Records from a collection

....................

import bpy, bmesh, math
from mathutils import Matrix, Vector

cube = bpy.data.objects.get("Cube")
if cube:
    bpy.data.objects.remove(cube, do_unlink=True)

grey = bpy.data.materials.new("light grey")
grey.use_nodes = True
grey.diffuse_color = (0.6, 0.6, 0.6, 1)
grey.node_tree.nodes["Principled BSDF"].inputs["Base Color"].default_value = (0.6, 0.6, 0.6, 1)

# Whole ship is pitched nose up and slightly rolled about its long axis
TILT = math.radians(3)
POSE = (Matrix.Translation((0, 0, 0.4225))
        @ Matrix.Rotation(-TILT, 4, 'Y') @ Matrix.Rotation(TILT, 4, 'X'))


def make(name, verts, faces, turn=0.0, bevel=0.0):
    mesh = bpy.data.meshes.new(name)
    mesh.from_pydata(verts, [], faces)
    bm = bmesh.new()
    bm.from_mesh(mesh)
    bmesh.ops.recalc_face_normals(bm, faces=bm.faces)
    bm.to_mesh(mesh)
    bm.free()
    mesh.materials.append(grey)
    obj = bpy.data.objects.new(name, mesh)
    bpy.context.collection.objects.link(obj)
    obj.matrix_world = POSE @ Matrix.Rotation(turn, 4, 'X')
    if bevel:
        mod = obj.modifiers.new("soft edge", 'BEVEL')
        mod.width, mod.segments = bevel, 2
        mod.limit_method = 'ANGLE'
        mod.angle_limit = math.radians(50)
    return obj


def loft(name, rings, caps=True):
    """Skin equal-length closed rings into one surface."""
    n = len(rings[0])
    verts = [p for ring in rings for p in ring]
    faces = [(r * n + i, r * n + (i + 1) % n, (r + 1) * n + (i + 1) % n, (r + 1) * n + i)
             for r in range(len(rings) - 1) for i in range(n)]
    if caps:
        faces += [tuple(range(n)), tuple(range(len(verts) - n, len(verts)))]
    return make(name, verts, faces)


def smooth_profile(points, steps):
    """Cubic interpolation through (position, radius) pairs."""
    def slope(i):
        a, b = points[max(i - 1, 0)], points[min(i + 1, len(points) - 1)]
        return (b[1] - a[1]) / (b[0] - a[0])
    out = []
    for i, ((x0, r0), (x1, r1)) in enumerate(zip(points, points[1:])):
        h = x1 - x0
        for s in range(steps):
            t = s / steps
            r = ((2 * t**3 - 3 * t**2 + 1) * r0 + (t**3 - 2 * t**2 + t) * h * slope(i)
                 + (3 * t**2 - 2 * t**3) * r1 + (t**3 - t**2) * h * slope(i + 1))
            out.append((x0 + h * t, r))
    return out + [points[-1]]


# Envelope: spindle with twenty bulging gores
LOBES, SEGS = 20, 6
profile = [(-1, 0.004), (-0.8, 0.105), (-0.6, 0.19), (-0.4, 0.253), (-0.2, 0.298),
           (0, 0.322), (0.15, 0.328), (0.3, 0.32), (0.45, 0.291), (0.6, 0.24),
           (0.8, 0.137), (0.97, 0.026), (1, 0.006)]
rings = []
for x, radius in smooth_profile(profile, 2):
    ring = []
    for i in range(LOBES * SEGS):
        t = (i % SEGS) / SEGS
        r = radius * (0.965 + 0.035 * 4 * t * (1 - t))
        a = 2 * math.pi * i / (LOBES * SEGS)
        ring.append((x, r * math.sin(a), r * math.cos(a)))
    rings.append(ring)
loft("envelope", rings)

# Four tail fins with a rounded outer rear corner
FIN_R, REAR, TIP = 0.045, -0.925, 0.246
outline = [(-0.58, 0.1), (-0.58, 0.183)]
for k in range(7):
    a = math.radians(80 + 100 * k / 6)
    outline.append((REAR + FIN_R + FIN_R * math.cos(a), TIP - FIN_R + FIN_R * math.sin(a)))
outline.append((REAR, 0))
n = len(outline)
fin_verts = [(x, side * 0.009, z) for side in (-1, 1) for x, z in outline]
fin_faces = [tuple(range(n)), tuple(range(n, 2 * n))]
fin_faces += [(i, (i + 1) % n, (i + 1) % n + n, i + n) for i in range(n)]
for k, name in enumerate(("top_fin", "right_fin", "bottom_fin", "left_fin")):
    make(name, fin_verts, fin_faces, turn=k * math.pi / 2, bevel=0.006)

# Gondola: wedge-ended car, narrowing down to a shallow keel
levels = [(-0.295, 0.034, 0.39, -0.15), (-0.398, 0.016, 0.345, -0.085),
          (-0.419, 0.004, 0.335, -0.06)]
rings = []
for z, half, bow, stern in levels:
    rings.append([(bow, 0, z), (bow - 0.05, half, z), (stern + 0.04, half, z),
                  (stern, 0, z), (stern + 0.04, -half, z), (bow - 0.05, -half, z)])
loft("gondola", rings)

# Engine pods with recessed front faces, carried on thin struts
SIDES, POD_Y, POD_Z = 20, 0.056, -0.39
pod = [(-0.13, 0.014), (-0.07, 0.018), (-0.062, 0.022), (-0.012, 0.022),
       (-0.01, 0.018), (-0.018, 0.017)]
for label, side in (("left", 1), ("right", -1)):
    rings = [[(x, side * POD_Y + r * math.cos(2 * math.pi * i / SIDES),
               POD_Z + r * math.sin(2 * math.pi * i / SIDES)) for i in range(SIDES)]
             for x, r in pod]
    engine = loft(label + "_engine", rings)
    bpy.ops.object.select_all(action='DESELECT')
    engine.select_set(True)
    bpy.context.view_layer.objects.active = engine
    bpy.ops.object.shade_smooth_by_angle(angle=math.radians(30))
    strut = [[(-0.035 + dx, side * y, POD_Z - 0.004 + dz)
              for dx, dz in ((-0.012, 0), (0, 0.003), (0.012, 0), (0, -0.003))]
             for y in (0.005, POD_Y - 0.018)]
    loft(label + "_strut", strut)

....................

Take every line above where "make" appears and copy it.

◆ Written answer ◆
def make(name, verts, faces, turn=0.0, bevel=0.0):
    return make(name, verts, faces)
    make(name, fin_verts, fin_faces, turn=k * math.pi / 2, bevel=0.006)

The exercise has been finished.